Extreme violence is irreversible. Like deforestation and human displacement, violence on a grand scale leaves the whole system in a new state so that the old state can’t be retrieved. Extreme violence never accomplishes its intended goal. Whatever the goal, violence spreads so chaotically that it only achieves specific results by chance or tangent. The war in Afghanistan did everything but find Osama bin Laden and eliminate al Qaeda. It didn’t even eliminate the Taliban. The war on drugs has done everything but end drug use and improve public safety. The use of violence to achieve practical goals is the application of information logic to momentum space, and it doesn’t work. In information space, if you work very hard on a puzzle, and solve all of the problems associated with it, you will obtain the answer. There is a set of periodic and harmonic phenomena that actually work this way, like tilling in the fall, planting in the spring, and waiting for the plants to grow in summer. Likewise, baiting a trap and waiting for prey is a typical informational model that works well for predictable animal behaviours. But note that these phenomena are harmonic: action, reaction, result. This type of information model breaks down as soon as you get into an entropic system with more than two dimensions. You can see why an ordered mind like Robert McNamara’s would think that if a little violence works a little bit, a lot of violence should work a lot. (He worked logistics in WWII so his impression was that if you put enough material into the field then you would win the war, not understanding that the Russians beat Hitler.) Also, even a little violence spreads entropically. Abuse and assault have their own momentum, either diminishing the victim’s freedom or adding a monstrosity to their personality.
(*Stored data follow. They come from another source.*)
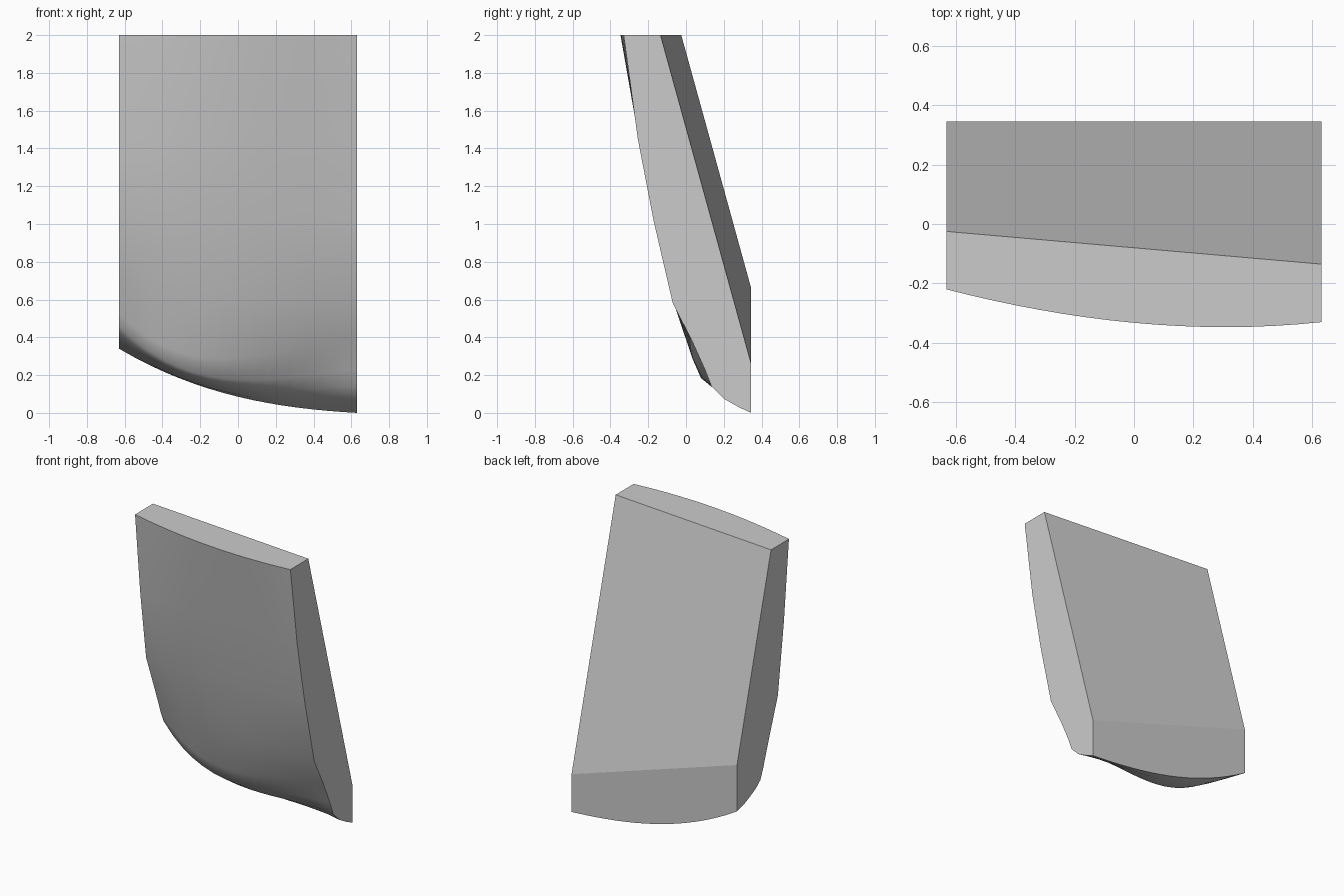
import bpy
import bmesh

if "Cube" in bpy.data.objects:
    bpy.data.objects.remove(bpy.data.objects["Cube"], do_unlink=True)

HALF_WIDTH = 0.63
BACK = 0.345
TOP = 2.0
COLUMNS = 16

# Front profiles (y, z) from the bottom back edge up to the top, by x station
STATIONS = {
    -0.63: [(.345, .34), (.27, .36), (.2, .39), (.14, .42), (.09, .46),
            (.06, .53), (0, .7), (-.1, .97), (-.165, 1.45), (-.22, 2)],
    -0.22: [(.345, .15), (.25, .155), (.17, .17), (.11, .185), (.07, .21),
            (.035, .3), (-.06, .6), (-.155, 1), (-.235, 1.45), (-.305, 2)],
    0.2: [(.345, .045), (.28, .065), (.21, .1), (.155, .13), (.11, .18),
          (.035, .32), (-.07, .6), (-.17, 1.02), (-.25, 1.45), (-.345, 2)],
    0.63: [(.345, 0), (.28, .03), (.2, .075), (.135, .14), (.1, .23),
           (.03, .385), (-.07, .58), (-.172, 1.02), (-.255, 1.45), (-.33, 2)],
}


def make_material(name, value):
    mat = bpy.data.materials.new(name)
    mat.use_nodes = True
    colour = (value, value, value, 1)
    mat.diffuse_color = colour
    mat.node_tree.nodes["Principled BSDF"].inputs["Base Color"].default_value = colour
    return mat


def weight(station, x):
    """Blend weight of one station for a smooth curve through all stations."""
    result = 1.0
    for other in STATIONS:
        if other != station:
            result *= (x - other) / (station - other)
    return result


def mix(start, end, t):
    return start + (end - start) * t


def section(x):
    """Closed outline at x: curved front, flat top, sloping back, short back wall."""
    t = (x + HALF_WIDTH) / (2 * HALF_WIDTH)
    weights = [weight(s, x) for s in STATIONS]
    outline = []
    for points in zip(*STATIONS.values()):
        y = sum(w * p[0] for w, p in zip(weights, points))
        z = sum(w * p[1] for w, p in zip(weights, points))
        outline.append((x, y, z))
    outline.append((x, mix(-0.025, -0.135, t), TOP))
    outline.append((x, BACK, mix(0.66, 0.26, t)))
    return outline


# Loft the sections from side to side
bm = bmesh.new()
rings = []
for i in range(COLUMNS + 1):
    x = mix(-HALF_WIDTH, HALF_WIDTH, i / COLUMNS)
    rings.append([bm.verts.new(co) for co in section(x)])

count = len(rings[0])
front_faces = count - 3
for left, right in zip(rings, rings[1:]):
    for j in range(count):
        k = (j + 1) % count
        face = bm.faces.new((left[j], right[j], right[k], left[k]))
        # Only the curved front is smooth; the cut planes stay flat
        face.smooth = j < front_faces

# Flat side caps
bm.faces.new(rings[0])
bm.faces.new(rings[-1])
bmesh.ops.recalc_face_normals(bm, faces=bm.faces)

# Keep the borders of the curved front crisp
for edge in bm.edges:
    if len({face.smooth for face in edge.link_faces}) > 1:
        edge.smooth = False

mesh = bpy.data.meshes.new("curved_panel")
bm.to_mesh(mesh)
bm.free()
mesh.materials.append(make_material("light grey", 0.6))
panel = bpy.data.objects.new("curved_panel", mesh)
bpy.context.collection.objects.link(panel)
You have to remember that momentum and information are conserved, so that when you displace refugees their momentum carries on wherever they go, and that information reverberates through generations. They had no privilege in the place where they were, but their displacement, like the displacement of a forest, or the displacement of an avalanche, reverberates until the displaced energy reaches equilibrium. Once you start a war, there is no going back to peace. Peace may come about, but not from the war. When Trump’s Secretary of Defence tried to sketch out his plan for the wars in the middle east, he said “I want to get to a point where casualties are very low.” At that point, he said, it would probably suffice for the United States to intervene only sporadically, in order to contain outbreaks of violence. (New Yorker may 29 2017, p. 45). For a warrior, peace is a strange notion. The sum total of Mattis‘ imagination and ambition is not a world without war, but a war without casualties. That this statement is a contradiction in terms doesn’t occur to him. The history of US interventions that setting off cycles of violence beyond military control seems beyond his understanding. All he has is a vision of reverse entropy – that his special way of shaking a bee hive will somehow make the bees get inside and go to sleep.